I don’t know where I heard the name before, but when I saw her — this little stuffed duck that my mother gave to me for Easter — I knew her name was Selma. She was the brightest yellow I had ever held in the palm of my hand. In the palm of my heart.

It was years later, perhaps well beyond what some might call my “stuffed animal” years, (but maybe with your own mother, you never outgrow them), that she gave me a squishily wrapped Easter present. It was Selma. And not just Selma for me, my mom called her by name as well. The original duck? No. The original love? Indeed. I guess that never changes. 
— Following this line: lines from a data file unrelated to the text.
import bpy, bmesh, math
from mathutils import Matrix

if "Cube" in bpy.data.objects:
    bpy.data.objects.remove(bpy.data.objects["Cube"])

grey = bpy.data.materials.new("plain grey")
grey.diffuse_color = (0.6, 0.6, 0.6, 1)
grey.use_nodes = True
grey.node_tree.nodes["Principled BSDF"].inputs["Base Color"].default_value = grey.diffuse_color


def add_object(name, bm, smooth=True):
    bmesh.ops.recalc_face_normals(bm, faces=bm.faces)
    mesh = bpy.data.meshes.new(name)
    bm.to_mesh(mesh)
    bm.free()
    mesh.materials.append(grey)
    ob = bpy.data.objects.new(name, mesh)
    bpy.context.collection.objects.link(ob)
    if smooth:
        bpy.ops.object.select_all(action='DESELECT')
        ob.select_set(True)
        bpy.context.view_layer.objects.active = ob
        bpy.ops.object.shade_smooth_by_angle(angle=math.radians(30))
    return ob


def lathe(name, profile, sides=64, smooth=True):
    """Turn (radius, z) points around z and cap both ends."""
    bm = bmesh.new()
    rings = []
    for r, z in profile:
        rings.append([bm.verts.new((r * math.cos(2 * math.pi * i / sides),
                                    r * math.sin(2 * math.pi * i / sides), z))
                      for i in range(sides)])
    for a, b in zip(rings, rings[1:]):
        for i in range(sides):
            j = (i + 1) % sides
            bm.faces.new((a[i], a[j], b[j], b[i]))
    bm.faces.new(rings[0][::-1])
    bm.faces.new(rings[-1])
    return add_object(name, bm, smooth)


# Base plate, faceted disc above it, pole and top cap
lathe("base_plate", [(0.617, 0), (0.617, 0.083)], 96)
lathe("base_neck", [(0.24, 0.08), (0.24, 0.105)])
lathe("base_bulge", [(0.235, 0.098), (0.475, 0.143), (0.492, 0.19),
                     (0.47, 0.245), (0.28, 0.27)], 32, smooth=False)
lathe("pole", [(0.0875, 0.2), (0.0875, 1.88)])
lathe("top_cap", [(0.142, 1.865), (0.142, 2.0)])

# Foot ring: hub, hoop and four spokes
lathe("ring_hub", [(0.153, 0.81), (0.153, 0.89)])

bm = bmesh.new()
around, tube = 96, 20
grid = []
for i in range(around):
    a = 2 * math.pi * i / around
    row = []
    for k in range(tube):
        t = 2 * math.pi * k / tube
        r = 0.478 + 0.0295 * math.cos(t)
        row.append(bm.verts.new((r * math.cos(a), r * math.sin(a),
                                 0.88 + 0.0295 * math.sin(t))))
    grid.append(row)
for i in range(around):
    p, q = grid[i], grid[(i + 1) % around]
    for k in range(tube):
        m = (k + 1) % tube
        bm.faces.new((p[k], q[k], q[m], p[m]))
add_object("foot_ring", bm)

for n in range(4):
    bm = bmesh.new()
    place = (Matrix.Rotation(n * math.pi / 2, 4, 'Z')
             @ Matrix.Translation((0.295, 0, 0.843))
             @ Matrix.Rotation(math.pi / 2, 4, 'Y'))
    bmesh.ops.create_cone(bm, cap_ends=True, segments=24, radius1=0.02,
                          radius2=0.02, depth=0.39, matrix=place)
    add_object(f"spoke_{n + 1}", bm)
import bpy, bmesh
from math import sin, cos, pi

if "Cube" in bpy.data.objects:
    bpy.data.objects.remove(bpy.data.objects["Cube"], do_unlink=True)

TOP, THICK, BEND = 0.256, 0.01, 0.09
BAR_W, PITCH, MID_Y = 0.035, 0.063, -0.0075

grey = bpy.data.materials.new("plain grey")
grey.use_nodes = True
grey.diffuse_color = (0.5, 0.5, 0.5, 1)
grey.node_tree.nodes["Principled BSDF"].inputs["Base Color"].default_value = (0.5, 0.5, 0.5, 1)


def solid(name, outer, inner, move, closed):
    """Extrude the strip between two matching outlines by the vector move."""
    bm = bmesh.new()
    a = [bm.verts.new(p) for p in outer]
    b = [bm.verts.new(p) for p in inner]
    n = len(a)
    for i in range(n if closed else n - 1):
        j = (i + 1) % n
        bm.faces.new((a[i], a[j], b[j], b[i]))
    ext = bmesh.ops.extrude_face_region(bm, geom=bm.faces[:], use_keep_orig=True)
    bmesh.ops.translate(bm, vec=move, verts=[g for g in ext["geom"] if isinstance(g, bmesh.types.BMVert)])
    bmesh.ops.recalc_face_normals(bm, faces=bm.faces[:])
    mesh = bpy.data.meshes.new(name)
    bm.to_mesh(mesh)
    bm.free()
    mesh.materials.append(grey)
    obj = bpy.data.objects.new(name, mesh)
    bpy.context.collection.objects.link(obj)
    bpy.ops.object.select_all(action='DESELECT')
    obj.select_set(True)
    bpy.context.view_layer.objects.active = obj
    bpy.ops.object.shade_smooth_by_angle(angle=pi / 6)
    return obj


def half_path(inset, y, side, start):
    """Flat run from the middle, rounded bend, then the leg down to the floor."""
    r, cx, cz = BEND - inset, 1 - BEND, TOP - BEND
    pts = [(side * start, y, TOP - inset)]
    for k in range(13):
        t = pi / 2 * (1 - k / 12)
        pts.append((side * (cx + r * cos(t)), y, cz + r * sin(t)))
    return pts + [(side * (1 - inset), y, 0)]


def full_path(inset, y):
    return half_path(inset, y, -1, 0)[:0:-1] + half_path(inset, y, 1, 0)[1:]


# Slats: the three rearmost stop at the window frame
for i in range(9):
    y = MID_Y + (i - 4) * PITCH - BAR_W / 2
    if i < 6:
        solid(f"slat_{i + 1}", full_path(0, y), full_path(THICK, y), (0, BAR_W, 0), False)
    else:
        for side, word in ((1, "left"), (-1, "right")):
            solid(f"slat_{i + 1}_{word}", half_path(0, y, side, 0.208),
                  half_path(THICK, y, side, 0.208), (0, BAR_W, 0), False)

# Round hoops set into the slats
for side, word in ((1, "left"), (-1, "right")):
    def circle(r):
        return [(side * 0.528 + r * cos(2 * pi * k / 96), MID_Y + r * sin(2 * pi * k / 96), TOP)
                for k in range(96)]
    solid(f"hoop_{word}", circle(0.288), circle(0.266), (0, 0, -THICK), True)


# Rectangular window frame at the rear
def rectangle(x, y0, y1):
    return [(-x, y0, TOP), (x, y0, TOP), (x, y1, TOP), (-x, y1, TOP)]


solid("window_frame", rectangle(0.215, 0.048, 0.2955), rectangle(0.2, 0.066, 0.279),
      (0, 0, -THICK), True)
I name the trees in our yard now. The plants in our house. I have always thought when love blooms so beautifully, it deserves a name. I’d like to think that they are all in on it — as nature blossoms in bright Selma all around me. Maybe that’s what Easter is — at least it is for me — a love that continues to bloom and bloom, forever in the palm of my heart.